[Assigned task] Count every line in the data below where the word "else" appears, then state only that count.
Input section start
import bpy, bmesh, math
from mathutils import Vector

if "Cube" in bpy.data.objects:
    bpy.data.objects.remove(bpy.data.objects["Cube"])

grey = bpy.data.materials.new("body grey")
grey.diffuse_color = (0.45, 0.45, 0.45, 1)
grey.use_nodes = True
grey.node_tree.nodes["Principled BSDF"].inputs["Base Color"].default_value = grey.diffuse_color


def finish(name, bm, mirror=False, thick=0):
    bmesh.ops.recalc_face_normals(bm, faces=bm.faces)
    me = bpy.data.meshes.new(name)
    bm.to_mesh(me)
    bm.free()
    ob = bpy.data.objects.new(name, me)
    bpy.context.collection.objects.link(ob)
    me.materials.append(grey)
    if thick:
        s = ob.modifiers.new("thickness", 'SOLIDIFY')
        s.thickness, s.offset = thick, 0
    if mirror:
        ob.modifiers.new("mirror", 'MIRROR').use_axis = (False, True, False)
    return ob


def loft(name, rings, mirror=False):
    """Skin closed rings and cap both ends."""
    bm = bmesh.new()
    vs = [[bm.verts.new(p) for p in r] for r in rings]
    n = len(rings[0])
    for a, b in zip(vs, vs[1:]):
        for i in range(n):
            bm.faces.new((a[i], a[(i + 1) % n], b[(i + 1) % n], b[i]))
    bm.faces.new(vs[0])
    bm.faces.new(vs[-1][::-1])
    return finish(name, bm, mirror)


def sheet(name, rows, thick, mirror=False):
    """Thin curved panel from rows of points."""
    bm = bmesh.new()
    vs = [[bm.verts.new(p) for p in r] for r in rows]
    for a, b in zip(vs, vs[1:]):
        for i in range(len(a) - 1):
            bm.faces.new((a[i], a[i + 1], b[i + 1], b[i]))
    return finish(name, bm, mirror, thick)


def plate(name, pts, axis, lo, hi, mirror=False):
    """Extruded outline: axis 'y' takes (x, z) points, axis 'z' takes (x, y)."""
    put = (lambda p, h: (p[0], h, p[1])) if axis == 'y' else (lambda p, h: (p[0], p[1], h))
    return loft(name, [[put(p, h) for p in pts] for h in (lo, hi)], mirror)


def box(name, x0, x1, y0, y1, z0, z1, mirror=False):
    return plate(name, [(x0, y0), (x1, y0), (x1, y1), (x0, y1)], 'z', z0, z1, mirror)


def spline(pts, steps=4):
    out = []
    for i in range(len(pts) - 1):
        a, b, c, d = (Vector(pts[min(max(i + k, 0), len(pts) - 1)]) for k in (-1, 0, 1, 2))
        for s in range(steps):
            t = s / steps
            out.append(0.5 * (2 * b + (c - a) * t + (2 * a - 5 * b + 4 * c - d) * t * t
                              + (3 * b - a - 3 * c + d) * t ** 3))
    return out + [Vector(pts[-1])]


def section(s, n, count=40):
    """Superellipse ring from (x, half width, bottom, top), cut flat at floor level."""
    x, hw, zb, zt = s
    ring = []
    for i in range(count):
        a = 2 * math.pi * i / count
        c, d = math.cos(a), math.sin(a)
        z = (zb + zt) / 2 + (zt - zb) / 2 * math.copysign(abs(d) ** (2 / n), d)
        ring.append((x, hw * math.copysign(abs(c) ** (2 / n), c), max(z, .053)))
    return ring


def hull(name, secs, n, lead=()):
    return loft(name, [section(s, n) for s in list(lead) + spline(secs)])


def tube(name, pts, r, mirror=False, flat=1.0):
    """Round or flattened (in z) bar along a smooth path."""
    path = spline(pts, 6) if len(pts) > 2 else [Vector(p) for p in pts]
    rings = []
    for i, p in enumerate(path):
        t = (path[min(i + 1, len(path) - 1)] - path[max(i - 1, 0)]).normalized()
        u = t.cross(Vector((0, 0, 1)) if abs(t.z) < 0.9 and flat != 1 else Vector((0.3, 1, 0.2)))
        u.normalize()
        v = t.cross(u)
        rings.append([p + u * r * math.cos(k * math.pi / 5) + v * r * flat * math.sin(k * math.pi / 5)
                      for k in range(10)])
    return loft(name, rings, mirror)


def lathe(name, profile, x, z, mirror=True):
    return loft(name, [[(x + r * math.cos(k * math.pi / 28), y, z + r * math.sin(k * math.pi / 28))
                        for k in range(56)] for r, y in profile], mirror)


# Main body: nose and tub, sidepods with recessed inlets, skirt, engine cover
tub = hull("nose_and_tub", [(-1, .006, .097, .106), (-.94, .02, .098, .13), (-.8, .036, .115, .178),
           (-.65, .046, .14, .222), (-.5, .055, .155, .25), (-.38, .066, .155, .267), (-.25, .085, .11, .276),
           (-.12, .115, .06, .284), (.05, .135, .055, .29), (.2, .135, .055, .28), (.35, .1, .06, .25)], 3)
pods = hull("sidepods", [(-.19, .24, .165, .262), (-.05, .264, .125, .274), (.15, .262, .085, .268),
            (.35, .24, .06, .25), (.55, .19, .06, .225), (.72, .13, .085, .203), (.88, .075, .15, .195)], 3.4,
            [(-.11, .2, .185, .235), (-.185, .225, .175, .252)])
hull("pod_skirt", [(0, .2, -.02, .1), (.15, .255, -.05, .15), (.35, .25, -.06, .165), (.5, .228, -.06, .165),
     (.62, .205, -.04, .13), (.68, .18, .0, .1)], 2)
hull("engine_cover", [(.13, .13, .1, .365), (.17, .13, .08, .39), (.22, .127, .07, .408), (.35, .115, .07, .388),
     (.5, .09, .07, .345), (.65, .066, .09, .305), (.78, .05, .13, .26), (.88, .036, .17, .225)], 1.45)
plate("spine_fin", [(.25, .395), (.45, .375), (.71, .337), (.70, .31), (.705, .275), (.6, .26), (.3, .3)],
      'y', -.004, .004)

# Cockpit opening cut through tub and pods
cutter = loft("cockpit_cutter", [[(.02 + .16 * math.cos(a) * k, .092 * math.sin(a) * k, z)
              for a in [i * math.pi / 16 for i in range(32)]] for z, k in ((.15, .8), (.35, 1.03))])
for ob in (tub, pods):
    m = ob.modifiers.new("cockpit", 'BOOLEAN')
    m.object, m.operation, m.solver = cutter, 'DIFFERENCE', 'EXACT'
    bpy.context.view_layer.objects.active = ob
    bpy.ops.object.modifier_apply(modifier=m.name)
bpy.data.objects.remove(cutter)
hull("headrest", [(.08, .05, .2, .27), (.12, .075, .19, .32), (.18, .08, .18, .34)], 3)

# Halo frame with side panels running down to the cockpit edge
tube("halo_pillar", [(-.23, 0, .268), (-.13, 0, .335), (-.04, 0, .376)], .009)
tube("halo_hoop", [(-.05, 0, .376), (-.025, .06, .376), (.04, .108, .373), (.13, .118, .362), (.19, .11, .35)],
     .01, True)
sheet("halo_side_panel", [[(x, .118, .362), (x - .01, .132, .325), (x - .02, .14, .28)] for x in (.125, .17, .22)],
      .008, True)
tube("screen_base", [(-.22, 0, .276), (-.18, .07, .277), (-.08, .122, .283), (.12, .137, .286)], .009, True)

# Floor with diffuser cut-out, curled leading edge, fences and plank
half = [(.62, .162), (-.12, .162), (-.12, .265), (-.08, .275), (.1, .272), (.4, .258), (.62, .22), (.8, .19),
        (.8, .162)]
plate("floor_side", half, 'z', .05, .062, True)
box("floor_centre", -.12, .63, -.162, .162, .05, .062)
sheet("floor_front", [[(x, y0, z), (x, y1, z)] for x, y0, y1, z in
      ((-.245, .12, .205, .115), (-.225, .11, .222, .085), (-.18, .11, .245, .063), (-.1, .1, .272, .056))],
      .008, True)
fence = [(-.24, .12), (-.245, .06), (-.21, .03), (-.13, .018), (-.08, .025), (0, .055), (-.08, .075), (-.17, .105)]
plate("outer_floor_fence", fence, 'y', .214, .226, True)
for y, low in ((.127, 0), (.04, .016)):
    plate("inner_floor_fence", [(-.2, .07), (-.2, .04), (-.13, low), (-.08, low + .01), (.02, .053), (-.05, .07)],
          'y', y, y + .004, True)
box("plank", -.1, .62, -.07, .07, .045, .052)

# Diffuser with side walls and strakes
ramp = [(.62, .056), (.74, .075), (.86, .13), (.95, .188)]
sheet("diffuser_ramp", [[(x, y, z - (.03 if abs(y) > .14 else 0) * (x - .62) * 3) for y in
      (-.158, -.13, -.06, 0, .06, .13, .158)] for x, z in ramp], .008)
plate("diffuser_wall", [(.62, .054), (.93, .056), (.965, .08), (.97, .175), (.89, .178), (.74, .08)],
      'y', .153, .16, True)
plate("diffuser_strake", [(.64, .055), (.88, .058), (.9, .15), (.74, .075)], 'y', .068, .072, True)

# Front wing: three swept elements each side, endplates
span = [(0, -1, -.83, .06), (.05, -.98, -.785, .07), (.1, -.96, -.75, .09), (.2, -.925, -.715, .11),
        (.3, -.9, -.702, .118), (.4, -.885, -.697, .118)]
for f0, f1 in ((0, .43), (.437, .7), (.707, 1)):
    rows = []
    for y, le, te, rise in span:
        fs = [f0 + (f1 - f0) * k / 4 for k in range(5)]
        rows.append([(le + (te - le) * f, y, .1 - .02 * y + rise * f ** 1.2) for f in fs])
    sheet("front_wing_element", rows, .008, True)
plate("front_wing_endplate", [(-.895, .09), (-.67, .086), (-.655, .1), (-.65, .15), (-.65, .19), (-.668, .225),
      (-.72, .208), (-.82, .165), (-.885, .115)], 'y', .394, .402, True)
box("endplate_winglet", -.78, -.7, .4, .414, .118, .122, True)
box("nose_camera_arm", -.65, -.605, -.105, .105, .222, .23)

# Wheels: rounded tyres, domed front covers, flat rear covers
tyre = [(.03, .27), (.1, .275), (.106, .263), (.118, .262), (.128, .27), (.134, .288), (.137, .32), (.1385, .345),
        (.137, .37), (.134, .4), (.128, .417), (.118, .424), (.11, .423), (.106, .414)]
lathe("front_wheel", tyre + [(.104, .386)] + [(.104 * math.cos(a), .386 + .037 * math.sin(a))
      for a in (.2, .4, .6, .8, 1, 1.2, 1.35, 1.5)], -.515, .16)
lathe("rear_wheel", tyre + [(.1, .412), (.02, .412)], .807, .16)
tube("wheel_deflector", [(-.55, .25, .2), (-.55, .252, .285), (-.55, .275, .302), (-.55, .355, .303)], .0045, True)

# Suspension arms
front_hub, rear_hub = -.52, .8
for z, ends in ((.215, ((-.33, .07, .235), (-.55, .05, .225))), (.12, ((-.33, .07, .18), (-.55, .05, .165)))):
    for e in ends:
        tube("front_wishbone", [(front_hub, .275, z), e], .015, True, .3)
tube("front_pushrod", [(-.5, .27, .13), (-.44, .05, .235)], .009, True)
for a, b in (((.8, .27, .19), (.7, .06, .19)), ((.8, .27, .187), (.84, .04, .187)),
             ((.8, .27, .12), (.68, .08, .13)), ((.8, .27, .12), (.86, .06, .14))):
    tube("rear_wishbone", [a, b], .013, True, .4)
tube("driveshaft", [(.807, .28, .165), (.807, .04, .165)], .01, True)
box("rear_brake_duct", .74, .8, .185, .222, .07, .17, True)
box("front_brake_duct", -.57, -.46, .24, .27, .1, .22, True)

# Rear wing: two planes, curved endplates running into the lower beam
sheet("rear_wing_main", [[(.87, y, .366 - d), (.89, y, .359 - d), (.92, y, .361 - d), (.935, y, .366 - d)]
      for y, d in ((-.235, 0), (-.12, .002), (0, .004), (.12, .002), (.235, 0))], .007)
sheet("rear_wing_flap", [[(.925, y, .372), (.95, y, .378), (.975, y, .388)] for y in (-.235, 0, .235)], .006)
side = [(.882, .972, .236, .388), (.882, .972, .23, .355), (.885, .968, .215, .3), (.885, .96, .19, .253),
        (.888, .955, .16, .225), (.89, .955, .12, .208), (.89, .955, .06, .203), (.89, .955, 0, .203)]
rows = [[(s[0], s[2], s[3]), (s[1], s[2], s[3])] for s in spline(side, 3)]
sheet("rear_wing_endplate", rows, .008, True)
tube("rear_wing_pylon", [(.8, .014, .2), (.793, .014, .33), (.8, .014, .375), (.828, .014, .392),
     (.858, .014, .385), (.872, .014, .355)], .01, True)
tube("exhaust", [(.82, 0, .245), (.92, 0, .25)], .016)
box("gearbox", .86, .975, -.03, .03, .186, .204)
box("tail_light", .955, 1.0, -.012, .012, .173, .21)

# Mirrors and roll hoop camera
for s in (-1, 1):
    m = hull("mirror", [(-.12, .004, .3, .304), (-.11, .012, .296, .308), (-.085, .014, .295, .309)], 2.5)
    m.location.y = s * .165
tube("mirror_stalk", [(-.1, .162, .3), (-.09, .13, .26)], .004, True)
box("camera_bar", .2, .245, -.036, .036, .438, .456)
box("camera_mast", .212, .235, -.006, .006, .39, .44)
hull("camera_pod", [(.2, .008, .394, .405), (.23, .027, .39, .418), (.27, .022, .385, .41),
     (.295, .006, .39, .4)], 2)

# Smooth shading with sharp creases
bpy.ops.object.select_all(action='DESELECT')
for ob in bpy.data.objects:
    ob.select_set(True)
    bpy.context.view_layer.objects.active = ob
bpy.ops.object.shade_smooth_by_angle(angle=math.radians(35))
Input section end
[Response area] 4